To prevent debt from serving as a barrier to entering public service, the Law School created the Low Income Protection Plan in 1978. LIPP, which was the first law school loan repayment assistance program in the country, helps graduates who work in the public sector or in certain qualifying private firms repay their loans. The number of graduates enrolled in the program—111 from the class of 2015— has more than doubled since 2008, and the amount LIPP provides has tripled in that time, according to Lafler.
Lafler said his office presents information about the program to all incoming students and offers one-on-one counseling sessions. He believes his role is to make students aware of the financial realities they will face in different career scenarios.
“It doesn’t equalize the drastic income difference between public sector work and private sector work. We always are very clear to make sure people understand that you’re going to be living a middle class life on a LIPP salary,” Lafler said. “We want to make sure that people have realistic expectations so they don’t get themselves into a position they feel is untenable.”
Vernon sees the HLS 200 project as a means of pushing students, and the school, to ensure students make career choices based on interests rather than financial considerations.

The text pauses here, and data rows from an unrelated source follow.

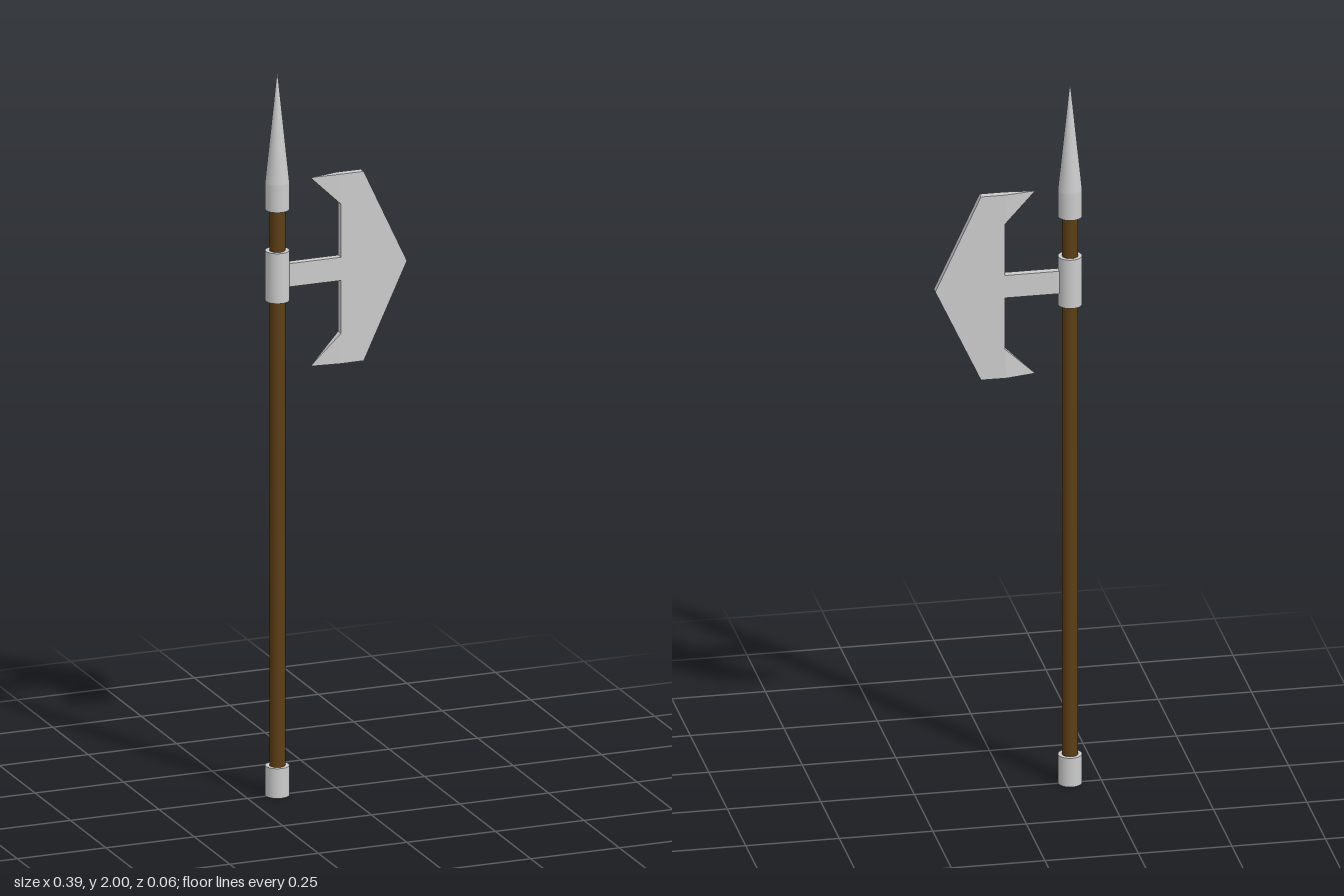
import * as THREE from 'three';

const AXIS_X = -0.166; // shaft axis
const MID_Y = 1.432;   // height of the blade's centre line

export function createModel() {
  const group = new THREE.Group();
  const metal = new THREE.MeshStandardMaterial({ color: 0xcccccc });
  const wood = new THREE.MeshStandardMaterial({ color: 0x5c3d14 });

  const add = (name, geometry, material, x = 0, y = 0) => {
    const mesh = new THREE.Mesh(geometry, material);
    mesh.name = name;
    mesh.position.set(x, y, 0);
    group.add(mesh);
  };
  // Upright round part between two heights
  const rod = (name, radius, y0, y1, material) =>
    add(name, new THREE.CylinderGeometry(radius, radius, y1 - y0, 32), material, AXIS_X, (y0 + y1) / 2);

  // Shaft and its metal fittings
  rod('shaft', 0.021, 0.02, 1.65, wood);
  rod('buttCap', 0.032, 0, 0.082, metal);
  rod('collar', 0.032, 1.364, 1.502, metal);
  rod('spikeSocket', 0.032, 1.615, 1.69, metal);
  add('spike', new THREE.ConeGeometry(0.032, 0.31, 32, 1, true), metal, AXIS_X, 1.845);

  // Axe blade: upper half outline, mirrored below, with the stem at the back
  const half = [[0.074, 0.261], [0.005, 0.2612], [-0.074, 0.26], [0.01, 0.178], [0.01, 0.032], [AXIS_X + 0.01, 0.032]];
  const outline = [
    [0.196, 0],
    ...half,
    ...half.map(([x, y]) => [x, -y]).reverse(),
  ].map(([x, y]) => new THREE.Vector2(x, y));
  const depth = 0.021;
  const blade = new THREE.ExtrudeGeometry(new THREE.Shape(outline), { depth, bevelEnabled: false });
  blade.translate(0, 0, -depth / 2);

  // Pinch the two horn tips to points
  const p = blade.attributes.position;
  for (let i = 0; i < p.count; i++) {
    if (Math.abs(p.getY(i)) > 0.25 && p.getX(i) < -0.05) p.setZ(i, 0.005);
  }
  blade.computeVertexNormals();
  add('axeBlade', blade, metal, 0, MID_Y);

  return group;
}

“I would love to see the school reimagine and re-envision themselves to make sure that the school speaks to every student’s passion, not just to their wallet,” Vernon said.
While Law School students and career advisers share a desire to minimize the impact of external forces on graduates’ career decisions, the HLS 200 project has illuminated a disagreement between many of its student supporters and administrators over the role of the Law School in career advising.
Davis thinks employment trends favoring private law indicate that the school is facing a “crisis of responsibility” and failing to fulfill its mission. In his view, the school should proactively steer students toward public service careers and away from the private sector.
“HLS 200 is a cultural project. It’s trying to make a cultural change,” he said. “I don’t think Harvard Law should be satisfied until the majority of our students are working for organizations after Harvard Law School that primarily serve to advance the legal needs of the vast majority of Americans.”
But faculty and administrators argue that many students are simply interested in areas of law better suited to corporate firms. The job of the school, they say, is to help students evaluate employment options and prepare them for successful careers across sectors.
“Our goal is not to steer people into the public sector or the private sector, but to help them figure out what they want to do,” Weber, the career services adviser, said. “We don’t make assumptions, and we respect and support the choices of all of our students. Period.”
Administrators emphasized that people’s tendency to characterize the public and private sectors as polar opposites can be misleading, and there may not be a divide at all.
“That’s a false dichotomy, and fails to take cognizance of critical collaborations between private and public sector lawyers on litigation, advocacy, and reform agendas,” London wrote.
Career advisers across the Law School said graduates often transition between sectors, and those in private firms often do pro-bono work or projects that serve the public interest.
Law professor I. Glenn Cohen was an early contributor to the HLS 200 project, but he envisions the objective of the initiative differently than Davis.
“For me it is not corporate versus public interest at all, instead it is about vocation,” Cohen wrote in an email. “The goal is to make our students, secular or religious, feel as though they have found a calling that gives meaning to their life. That is highly desirable whether they go to public or private service.”
In the spring, Davis and Szyman will launch the second portion of the HLS 200 project, which will include an activism campaign around the feedback they collect.
—Staff writer Claire E. Parker can be reached at firstname.lastname@example.org. Follow her on Twitter @ClaireParkerDC.